On this basis, the Panel finds that the Complainant has made a prima facie showing that the Respondent has no rights or legitimate interests in the Disputed Domain Name and similarly that the Respondent has not established any rights to or any legitimate interests in the Disputed Domain Name.
The Panel is consequently satisfied that the Complainant has established that the second requirement of paragraph 4(a) of the Policy is met.
Paragraph 4(b) of the Policy states that any of the following circumstances, in particular but without limitation, shall be considered evidence of registration and use of a domain name in bad faith:
(i) circumstances indicating that the respondent registered or acquired the domain name primarily for the purpose of selling, renting, or otherwise transferring the domain name registration to the complainant (the owner of the trademark or service mark) or to a competitor of that complainant, for valuable consideration in excess of documented out-of-pocket costs directly related to the domain name;
(ii) circumstances indicating that the respondent registered the domain name in order to prevent the owner of the trademark or service mark from reflecting the mark in a corresponding domain name, provided that the respondent has engaged in a pattern of such conduct;
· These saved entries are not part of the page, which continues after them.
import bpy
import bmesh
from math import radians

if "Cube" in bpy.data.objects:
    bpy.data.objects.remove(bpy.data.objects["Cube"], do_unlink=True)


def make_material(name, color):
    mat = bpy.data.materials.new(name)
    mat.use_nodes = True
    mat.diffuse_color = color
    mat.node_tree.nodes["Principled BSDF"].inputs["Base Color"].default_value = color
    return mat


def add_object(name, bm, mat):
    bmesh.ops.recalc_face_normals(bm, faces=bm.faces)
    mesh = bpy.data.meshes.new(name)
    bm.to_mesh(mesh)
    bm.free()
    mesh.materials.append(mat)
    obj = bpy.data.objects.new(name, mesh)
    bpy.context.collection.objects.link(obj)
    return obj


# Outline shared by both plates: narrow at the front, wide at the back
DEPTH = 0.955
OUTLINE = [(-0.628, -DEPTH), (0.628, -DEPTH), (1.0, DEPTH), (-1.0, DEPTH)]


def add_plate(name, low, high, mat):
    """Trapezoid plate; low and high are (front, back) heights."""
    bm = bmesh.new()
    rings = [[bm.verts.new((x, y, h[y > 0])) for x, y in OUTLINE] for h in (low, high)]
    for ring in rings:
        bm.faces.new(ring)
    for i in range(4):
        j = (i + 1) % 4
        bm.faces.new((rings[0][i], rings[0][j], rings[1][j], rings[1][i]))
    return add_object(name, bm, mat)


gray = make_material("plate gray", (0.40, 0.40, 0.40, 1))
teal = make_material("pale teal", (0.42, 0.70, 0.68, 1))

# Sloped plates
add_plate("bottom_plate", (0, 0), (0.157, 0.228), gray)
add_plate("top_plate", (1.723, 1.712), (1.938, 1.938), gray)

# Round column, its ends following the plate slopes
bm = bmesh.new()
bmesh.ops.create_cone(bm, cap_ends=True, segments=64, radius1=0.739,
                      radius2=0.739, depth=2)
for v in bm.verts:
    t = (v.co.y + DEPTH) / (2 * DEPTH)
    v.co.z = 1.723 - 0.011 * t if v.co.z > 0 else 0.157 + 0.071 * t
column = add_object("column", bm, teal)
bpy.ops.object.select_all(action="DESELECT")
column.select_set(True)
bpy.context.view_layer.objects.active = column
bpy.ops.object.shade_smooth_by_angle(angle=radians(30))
(iii) circumstances indicating that the respondent registered the domain name primarily for the purpose of disrupting the business of a competitor; or
(iv) circumstances indicating that the respondent intentionally is using the domain name in an attempt to attract, for commercial gain, Internet users to its website or other on-line location, by creating a likelihood of confusion with the complainant's mark as to the source, sponsorship, affiliation, or endorsement of the respondent's website or location or of a product or service on its website or location.
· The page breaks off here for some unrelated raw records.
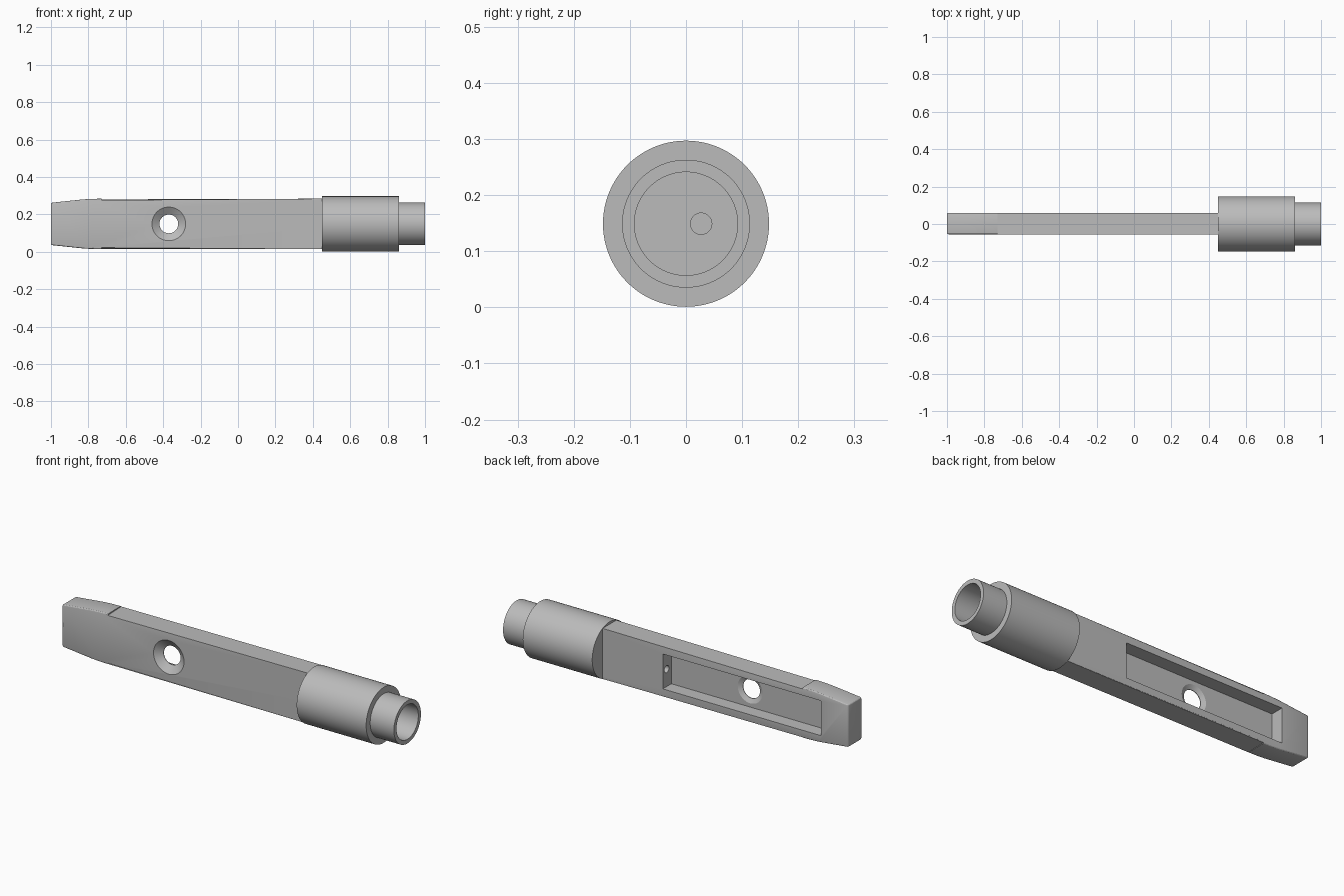
import bpy, bmesh, math
from mathutils import Matrix

cube = bpy.data.objects.get("Cube")
if cube:
    bpy.data.objects.remove(cube, do_unlink=True)

AXIS_Z = 0.149               # height of the long axis
FRONT, BACK = -0.055, 0.06   # faces of the flat bar
FLOOR = -0.012               # depth of the rear pocket

grey = bpy.data.materials.new("plain grey")
grey.use_nodes = True
grey.diffuse_color = (0.5, 0.5, 0.5, 1)
grey.node_tree.nodes["Principled BSDF"].inputs["Base Color"].default_value = (0.5, 0.5, 0.5, 1)


def finish(name, bm):
    bmesh.ops.recalc_face_normals(bm, faces=bm.faces)
    mesh = bpy.data.meshes.new(name)
    bm.to_mesh(mesh)
    bm.free()
    mesh.materials.append(grey)
    obj = bpy.data.objects.new(name, mesh)
    bpy.context.collection.objects.link(obj)
    return obj


def lathe(name, profile, axis, origin, sides=96):
    """Turn (radius, position) points about the X or Y axis."""
    bm = bmesh.new()
    verts = [bm.verts.new((r, 0, p)) for r, p in profile]
    edges = [bm.edges.new(pair) for pair in zip(verts, verts[1:])]
    bmesh.ops.spin(bm, geom=verts + edges, cent=(0, 0, 0), axis=(0, 0, 1),
                   angle=math.tau, steps=sides)
    bmesh.ops.remove_doubles(bm, verts=bm.verts, dist=1e-5)
    turn = (Matrix.Rotation(math.pi / 2, 4, 'Y') if axis == 'X'
            else Matrix.Rotation(-math.pi / 2, 4, 'X'))
    bm.transform(Matrix.Translation(origin) @ turn)
    return finish(name, bm)


def box(name, lo, hi):
    bm = bmesh.new()
    bmesh.ops.create_cube(bm, size=1)
    for v in bm.verts:
        v.co = [a + (b - a) * (c + 0.5) for a, b, c in zip(lo, hi, v.co)]
    return finish(name, bm)


def combine(target, tool, operation):
    tool.hide_render = True
    mod = target.modifiers.new(tool.name, 'BOOLEAN')
    mod.operation, mod.solver, mod.object = operation, 'EXACT', tool
    bpy.ops.object.select_all(action='DESELECT')
    target.select_set(True)
    bpy.context.view_layer.objects.active = target
    bpy.ops.object.modifier_apply(modifier=mod.name)
    bpy.data.objects.remove(tool, do_unlink=True)


# Flat bar with a tapered tip
half = [(-1, 0.113), (-0.83, 0.131), (-0.78, 0.134), (-0.73, 0.135), (0.47, 0.135)]
outline = half + [(x, -z) for x, z in reversed(half)]
bm = bmesh.new()
face = bm.faces.new([bm.verts.new((x, FRONT, AXIS_Z + z)) for x, z in outline])
side = bmesh.ops.extrude_face_region(bm, geom=[face])
for v in side["geom"]:
    if isinstance(v, bmesh.types.BMVert):
        v.co.y = BACK
bmesh.ops.recalc_face_normals(bm, faces=bm.faces)
# Round the long edges of the tip and the rim of its end
tip = []
for e in bm.edges:
    a, b = (v.co for v in e.verts)
    along_face = abs(a.y - b.y) < 1e-4
    at_end = max(a.x, b.x) < -0.99
    if (along_face and max(a.x, b.x) < -0.72) or at_end:
        tip.append(e)
bmesh.ops.bevel(bm, geom=tip, offset=0.008, segments=3, profile=0.5, affect='EDGES')
body = finish("flat_bar_with_socket", bm)

# Round barrel, stepped collar and blind bore
barrel = lathe("barrel", [(0, 0.45), (0.148, 0.45), (0.148, 0.86), (0.114, 0.86),
                          (0.114, 1), (0.092, 1), (0.092, 0.5), (0, 0.5)],
               'X', (0, 0, AXIS_Z))
combine(body, barrel, 'UNION')

# Rear pocket
combine(body, box("pocket", (-0.84, FLOOR, AXIS_Z - 0.093),
                  (0.095, BACK + 0.05, AXIS_Z + 0.093)), 'DIFFERENCE')

# Narrow passage from the pocket to the bore
combine(body, lathe("passage", [(0, 0.05), (0.019, 0.05), (0.019, 0.55), (0, 0.55)],
                    'X', (0, 0.027, AXIS_Z), 32), 'DIFFERENCE')

# Round opening, countersunk on both sides
combine(body, lathe("opening", [(0, FRONT - 0.02), (0.09, FRONT - 0.02), (0.09, FRONT),
                                (0.05, -0.027), (0.05, -0.024), (0.073, FLOOR),
                                (0.073, 0.02), (0, 0.02)],
                    'Y', (-0.37, 0, AXIS_Z), 64), 'DIFFERENCE')

bpy.ops.object.select_all(action='DESELECT')
body.select_set(True)
bpy.context.view_layer.objects.active = body
bpy.ops.object.shade_smooth_by_angle(angle=math.radians(25))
The examples of bad faith registration and use set forth in paragraph 4(b) of the Policy are not meant to be exhaustive of all circumstances from which such bad faith may be found. See Telstra Corporation Limited v. Nuclear Marshmallows, WIPO Case No. D2000-0003.
In this case, based on the uncontradicted evidence filed by the Complainant, the Panel finds that the Respondent registered the Disputed Domain Name and uses it for the purposes of monetary gain by providing links to sites which are unrelated to the ones of the Complainant or are in some cases even competing with the products of the Complainant. Such use of the Disputed Domain Name can only be explained by the intent of the Respondent to attract Internet traffic by capitalizing on the Complainant's Trademark. This type of use of the Disputed Domain Name constitutes sufficient evidence of the bad faith of the Respondent under paragraph 4(b)(iv) of the Policy. See Rhino Entertainment Company v. DomainSource.com, Inc., WIPO Case No. D2006-0968 and Imperial Chemical Industries PLC v. RareNames, WIPO Case No. D2006-0124.
It has also been shown by the Complainant that the Respondent has engaged in a pattern of conduct in registering domain names which are confusingly similar to third party trademarks which constitutes another confirmation of the bad faith of the Respondent, as evidenced by the different UDRP decisions which have been rendered against him. See, e.g., Sykes Cottages Limited v. NA Luca Mueller, WIPO Case No. D2009-1130.
For all these reasons, the Panel considers that the Complainant has established that the Disputed Domain Name was registered and is being used in bad faith by the Respondent pursuant to paragraph 4(a)(iii) of the Policy.
For all the foregoing reasons, in accordance with paragraphs 4(i) of the Policy and 15 of the Rules, the Panel orders that the domain name <placesdestendances.com> be transferred to the Complainant.
Jacques de Werra
Date: April 7, 2010